HMRC's chief executive, Lin Homer, has told MPs that it will let the National Audit Office check its forecasts for tax collection after it miscalculated figures by £1.9bn a year.
Homer and other HMRC board directors also told MPs on the Public Accounts Committee that new "accelerated payments" powers, which will require those using a listed tax avoidance scheme to pay the dispute tax up-front, will be a "game changer" in countering avoidance.
The committee was discussing HMRC's latest accounts.
Homer apologised for the error in the figure its performance was judged against but said there was not need to change it's internal procedures to stop it making a similar error again.
MPs asked HMRC if they were tough enough on corporate tax avoidance and how it decided whether to go to court or settle out of court.
Jim Harra, HMRC's director general of business tax, said HMRC won 80% of it's litigation over tax avoidance.
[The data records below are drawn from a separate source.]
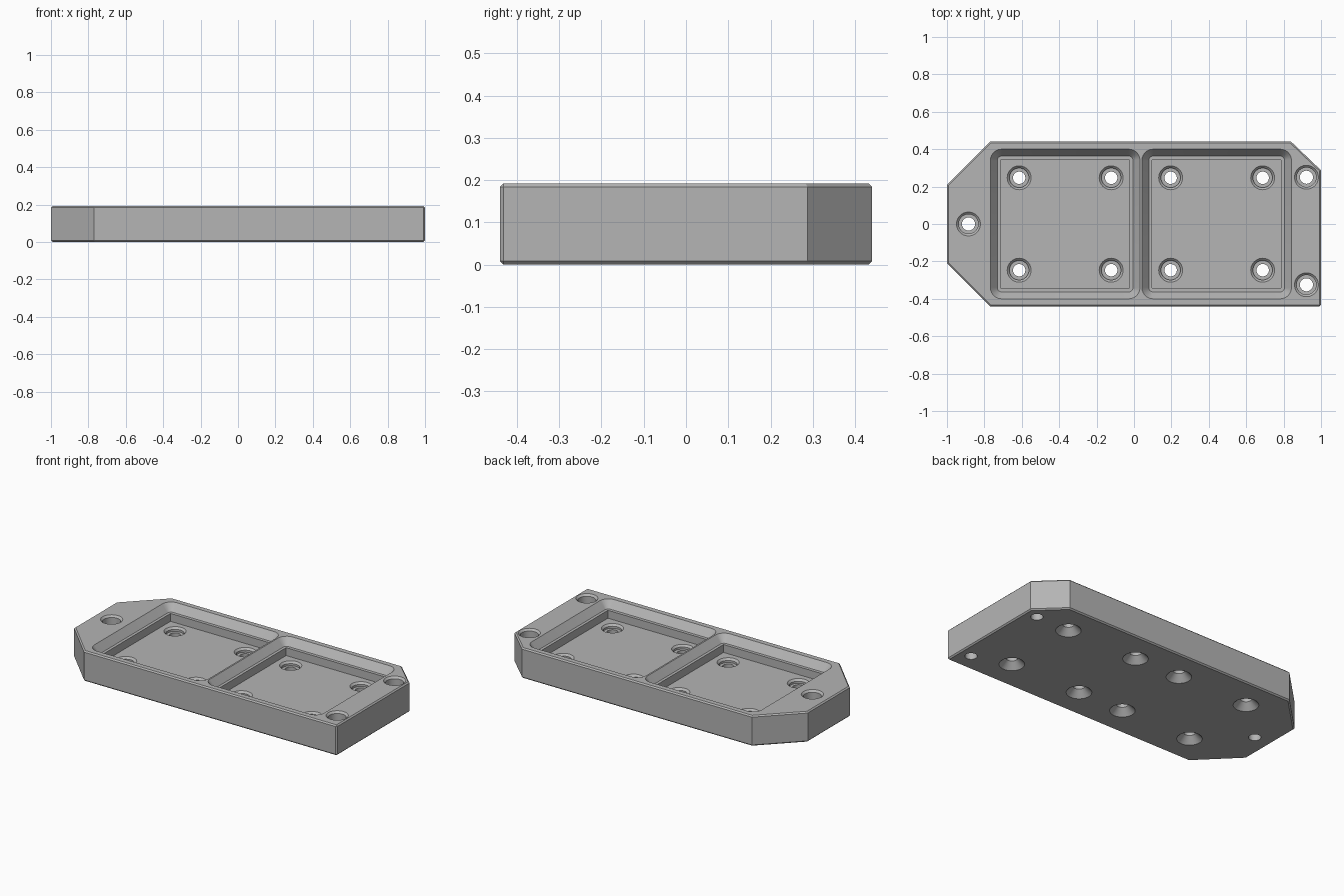
import bpy
import bmesh
from math import sin, cos, pi, radians

cube = bpy.data.objects.get("Cube")
if cube:
    bpy.data.objects.remove(cube, do_unlink=True)

TOP, LEDGE, FLOOR = 0.192, 0.145, 0.095

grey = bpy.data.materials.new("machined_grey")
grey.use_nodes = True
colour = (0.46, 0.46, 0.46, 1)
grey.diffuse_color = colour
grey.node_tree.nodes["Principled BSDF"].inputs["Base Color"].default_value = colour


def loft(name, rings):
    """Closed solid through matching rings of 3D points."""
    bm = bmesh.new()
    loops = [[bm.verts.new(p) for p in ring] for ring in rings]
    n = len(loops[0])
    for a, b in zip(loops, loops[1:]):
        for i in range(n):
            j = (i + 1) % n
            bm.faces.new((a[i], a[j], b[j], b[i]))
    bm.faces.new(loops[0][::-1])
    bm.faces.new(loops[-1])
    bmesh.ops.recalc_face_normals(bm, faces=bm.faces)
    mesh = bpy.data.meshes.new(name)
    bm.to_mesh(mesh)
    bm.free()
    mesh.materials.append(grey)
    ob = bpy.data.objects.new(name, mesh)
    bpy.context.collection.objects.link(ob)
    return ob


def rounded_rect(cx, hx, hy, r, z, steps=6):
    pts = []
    for k, (sx, sy) in enumerate(((1, 1), (-1, 1), (-1, -1), (1, -1))):
        for i in range(steps + 1):
            a = (k + i / steps) * pi / 2
            pts.append((cx + sx * (hx - r) + r * cos(a), sy * (hy - r) + r * sin(a), z))
    return pts


def rect(cx, hx, hy, z):
    return [(cx + sx * hx, sy * hy, z) for sx, sy in ((1, 1), (-1, 1), (-1, -1), (1, -1))]


def turned(name, x, y, profile, n=40):
    """Round cutter from (radius, height) pairs."""
    return loft(name, [[(x + r * cos(2 * pi * i / n), y + r * sin(2 * pi * i / n), z)
                        for i in range(n)] for r, z in profile])


# Plate with clipped corners and a fine edge chamfer
outline = [(-1, -0.21), (-0.77, -0.44), (1, -0.44), (1, 0.287),
           (0.84, 0.44), (-0.77, 0.44), (-1, 0.21)]
plate = loft("mounting_plate", [[(x, y, z) for x, y in outline] for z in (0, TOP)])
bevel = plate.modifiers.new("edge_chamfer", 'BEVEL')
bevel.width = 0.008
bevel.segments = 1
bevel.limit_method = 'ANGLE'
bevel.angle_limit = radians(60)

cutters = []

# Two stepped pockets: sloped rounded rim, ledge, square lower recess
rim = 0.037
for cx in (-0.368, 0.442):
    cutters.append(loft("pocket_rim_cutter", [
        rounded_rect(cx, 0.4 - rim, 0.4 - rim, 0.06 - rim, LEDGE),
        rounded_rect(cx, 0.4 + rim / 2, 0.4 + rim / 2, 0.06 + rim / 2,
                     TOP + (TOP - LEDGE) / 2)]))
    cutters.append(loft("pocket_floor_cutter", [
        rect(cx, 0.345, 0.343, FLOOR), rect(cx, 0.345, 0.343, TOP)]))

    # Four screw holes per pocket, recessed above and countersunk below
    for sx in (-1, 1):
        for sy in (-1, 1):
            cutters.append(turned("pocket_hole_cutter", cx + sx * 0.246, sy * 0.247, [
                (0.082, -0.01), (0.033, 0.04), (0.033, FLOOR - 0.025), (0.052, FLOOR - 0.025),
                (0.052, FLOOR - 0.012), (0.064, FLOOR), (0.064, FLOOR + 0.03)]))

# Three counterbored mounting holes through the rim
for x, y in ((-0.885, 0), (0.922, 0.25), (0.922, -0.325)):
    cutters.append(turned("mounting_hole_cutter", x, y, [
        (0.035, -0.05), (0.035, 0.09), (0.052, 0.09),
        (0.052, TOP - 0.012), (0.064, TOP), (0.064, TOP + 0.05)]))

for c in cutters:
    c.hide_render = True
    cut = plate.modifiers.new("cut", 'BOOLEAN')
    cut.operation = 'DIFFERENCE'
    cut.solver = 'EXACT'
    cut.object = c

# Bake the cuts and drop the cutters
bpy.context.view_layer.update()
graph = bpy.context.evaluated_depsgraph_get()
baked = bpy.data.meshes.new_from_object(plate.evaluated_get(graph))
plate.modifiers.clear()
plate.data = baked
baked.materials.clear()
baked.materials.append(grey)
for p in baked.polygons:
    p.material_index = 0
for c in cutters:
    bpy.data.objects.remove(c, do_unlink=True)

bpy.ops.object.select_all(action='DESELECT')
plate.select_set(True)
bpy.context.view_layer.objects.active = plate
bpy.ops.object.shade_smooth_by_angle(angle=radians(25))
It will go to court it if reckons it will get more tax than if it settles with a taxpayer, he said.
He said he was "disappointed" with an upper-tribunal ruling about Rangers Football Club's use of employee benefit trusts, which ruled against HMRC.
Accelerated payments powers, which are due to be introduced in the Finance Bill 2014, would be a "game changer" and "change the economics of tax avoidance", Harra said.
These new powers should mean that HMRC has to go to court less to shut down tax avoidance schemes, saving it time and money.
Some MPs were not satisfied, though.
Hodge asked why it takes HMRC so long to challenge big avoidance schemes in the tribunals.
The Liberty avoidance scheme, for example, which was reportedly used by various celebrities, was promoted in 2005 but probably won't be challenged in a tax tribunal until the autumn.
Homer admitted that it takes too long in some cases but said accelerated payments powers would help it act quicker.
MPs also asked HMRC about it's dealings with small and medium-sized businesses.
HMRC said its Time To Pay scheme, which allows small businesses more time to pay tax debts, was working well, as were campaigns to deter tax evasion.